(Plain-text document sources)
[Start of section]

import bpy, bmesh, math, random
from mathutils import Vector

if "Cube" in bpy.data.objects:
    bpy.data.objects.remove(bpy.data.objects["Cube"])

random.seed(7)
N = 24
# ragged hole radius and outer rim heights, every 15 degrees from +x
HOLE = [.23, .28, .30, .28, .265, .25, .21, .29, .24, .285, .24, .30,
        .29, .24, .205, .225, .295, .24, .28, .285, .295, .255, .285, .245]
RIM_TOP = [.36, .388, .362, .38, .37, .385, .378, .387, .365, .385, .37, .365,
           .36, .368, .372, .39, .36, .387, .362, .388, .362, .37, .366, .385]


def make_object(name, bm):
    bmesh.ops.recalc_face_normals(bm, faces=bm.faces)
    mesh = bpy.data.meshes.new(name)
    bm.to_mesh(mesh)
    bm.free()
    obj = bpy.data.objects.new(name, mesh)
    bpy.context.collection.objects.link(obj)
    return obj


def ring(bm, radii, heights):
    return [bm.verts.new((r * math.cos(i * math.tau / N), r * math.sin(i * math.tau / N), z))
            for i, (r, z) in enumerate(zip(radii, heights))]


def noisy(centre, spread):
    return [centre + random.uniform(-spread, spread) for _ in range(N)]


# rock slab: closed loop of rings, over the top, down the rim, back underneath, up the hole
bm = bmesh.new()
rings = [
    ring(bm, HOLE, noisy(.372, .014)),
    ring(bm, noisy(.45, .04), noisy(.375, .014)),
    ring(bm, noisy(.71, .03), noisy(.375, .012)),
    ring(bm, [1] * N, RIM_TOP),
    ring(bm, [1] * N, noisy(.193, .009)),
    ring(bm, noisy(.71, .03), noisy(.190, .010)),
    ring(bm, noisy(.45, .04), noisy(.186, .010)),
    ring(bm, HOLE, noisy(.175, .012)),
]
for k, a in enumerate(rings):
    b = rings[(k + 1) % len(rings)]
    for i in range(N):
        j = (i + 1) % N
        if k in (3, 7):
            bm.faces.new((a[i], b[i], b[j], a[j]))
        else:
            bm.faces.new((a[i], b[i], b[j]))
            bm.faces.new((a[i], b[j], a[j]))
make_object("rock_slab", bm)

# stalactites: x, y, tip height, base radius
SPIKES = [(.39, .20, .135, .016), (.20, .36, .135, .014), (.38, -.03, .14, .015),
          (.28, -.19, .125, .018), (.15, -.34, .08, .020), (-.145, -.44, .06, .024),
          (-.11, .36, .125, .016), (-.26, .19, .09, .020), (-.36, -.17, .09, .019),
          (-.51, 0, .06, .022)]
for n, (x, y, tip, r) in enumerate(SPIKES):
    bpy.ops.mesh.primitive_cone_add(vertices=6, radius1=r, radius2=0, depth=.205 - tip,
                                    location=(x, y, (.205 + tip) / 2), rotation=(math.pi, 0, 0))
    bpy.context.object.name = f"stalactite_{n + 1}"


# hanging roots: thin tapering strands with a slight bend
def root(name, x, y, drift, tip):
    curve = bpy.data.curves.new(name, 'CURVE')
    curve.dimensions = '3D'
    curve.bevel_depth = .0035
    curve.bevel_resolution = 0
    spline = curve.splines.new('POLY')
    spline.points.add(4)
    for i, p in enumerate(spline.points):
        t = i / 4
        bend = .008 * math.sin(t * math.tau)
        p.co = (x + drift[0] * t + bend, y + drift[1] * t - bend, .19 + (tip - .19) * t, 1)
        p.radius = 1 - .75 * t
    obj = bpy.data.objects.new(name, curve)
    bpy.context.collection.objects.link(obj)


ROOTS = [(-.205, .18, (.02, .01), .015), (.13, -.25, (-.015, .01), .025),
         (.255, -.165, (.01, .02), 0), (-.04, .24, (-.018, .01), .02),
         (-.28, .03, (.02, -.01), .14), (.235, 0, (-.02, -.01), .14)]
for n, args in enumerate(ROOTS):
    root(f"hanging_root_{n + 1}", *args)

[End of section]

The problem: Could you reproduce every record above exactly as it stands?

Exercise result:
import bpy, bmesh, math, random
from mathutils import Vector

if "Cube" in bpy.data.objects:
    bpy.data.objects.remove(bpy.data.objects["Cube"])

random.seed(7)
N = 24
# ragged hole radius and outer rim heights, every 15 degrees from +x
HOLE = [.23, .28, .30, .28, .265, .25, .21, .29, .24, .285, .24, .30,
        .29, .24, .205, .225, .295, .24, .28, .285, .295, .255, .285, .245]
RIM_TOP = [.36, .388, .362, .38, .37, .385, .378, .387, .365, .385, .37, .365,
           .36, .368, .372, .39, .36, .387, .362, .388, .362, .37, .366, .385]


def make_object(name, bm):
    bmesh.ops.recalc_face_normals(bm, faces=bm.faces)
    mesh = bpy.data.meshes.new(name)
    bm.to_mesh(mesh)
    bm.free()
    obj = bpy.data.objects.new(name, mesh)
    bpy.context.collection.objects.link(obj)
    return obj


def ring(bm, radii, heights):
    return [bm.verts.new((r * math.cos(i * math.tau / N), r * math.sin(i * math.tau / N), z))
            for i, (r, z) in enumerate(zip(radii, heights))]


def noisy(centre, spread):
    return [centre + random.uniform(-spread, spread) for _ in range(N)]


# rock slab: closed loop of rings, over the top, down the rim, back underneath, up the hole
bm = bmesh.new()
rings = [
    ring(bm, HOLE, noisy(.372, .014)),
    ring(bm, noisy(.45, .04), noisy(.375, .014)),
    ring(bm, noisy(.71, .03), noisy(.375, .012)),
    ring(bm, [1] * N, RIM_TOP),
    ring(bm, [1] * N, noisy(.193, .009)),
    ring(bm, noisy(.71, .03), noisy(.190, .010)),
    ring(bm, noisy(.45, .04), noisy(.186, .010)),
    ring(bm, HOLE, noisy(.175, .012)),
]
for k, a in enumerate(rings):
    b = rings[(k + 1) % len(rings)]
    for i in range(N):
        j = (i + 1) % N
        if k in (3, 7):
            bm.faces.new((a[i], b[i], b[j], a[j]))
        else:
            bm.faces.new((a[i], b[i], b[j]))
            bm.faces.new((a[i], b[j], a[j]))
make_object("rock_slab", bm)

# stalactites: x, y, tip height, base radius
SPIKES = [(.39, .20, .135, .016), (.20, .36, .135, .014), (.38, -.03, .14, .015),
          (.28, -.19, .125, .018), (.15, -.34, .08, .020), (-.145, -.44, .06, .024),
          (-.11, .36, .125, .016), (-.26, .19, .09, .020), (-.36, -.17, .09, .019),
          (-.51, 0, .06, .022)]
for n, (x, y, tip, r) in enumerate(SPIKES):
    bpy.ops.mesh.primitive_cone_add(vertices=6, radius1=r, radius2=0, depth=.205 - tip,
                                    location=(x, y, (.205 + tip) / 2), rotation=(math.pi, 0, 0))
    bpy.context.object.name = f"stalactite_{n + 1}"


# hanging roots: thin tapering strands with a slight bend
def root(name, x, y, drift, tip):
    curve = bpy.data.curves.new(name, 'CURVE')
    curve.dimensions = '3D'
    curve.bevel_depth = .0035
    curve.bevel_resolution = 0
    spline = curve.splines.new('POLY')
    spline.points.add(4)
    for i, p in enumerate(spline.points):
        t = i / 4
        bend = .008 * math.sin(t * math.tau)
        p.co = (x + drift[0] * t + bend, y + drift[1] * t - bend, .19 + (tip - .19) * t, 1)
        p.radius = 1 - .75 * t
    obj = bpy.data.objects.new(name, curve)
    bpy.context.collection.objects.link(obj)


ROOTS = [(-.205, .18, (.02, .01), .015), (.13, -.25, (-.015, .01), .025),
         (.255, -.165, (.01, .02), 0), (-.04, .24, (-.018, .01), .02),
         (-.28, .03, (.02, -.01), .14), (.235, 0, (-.02, -.01), .14)]
for n, args in enumerate(ROOTS):
    root(f"hanging_root_{n + 1}", *args)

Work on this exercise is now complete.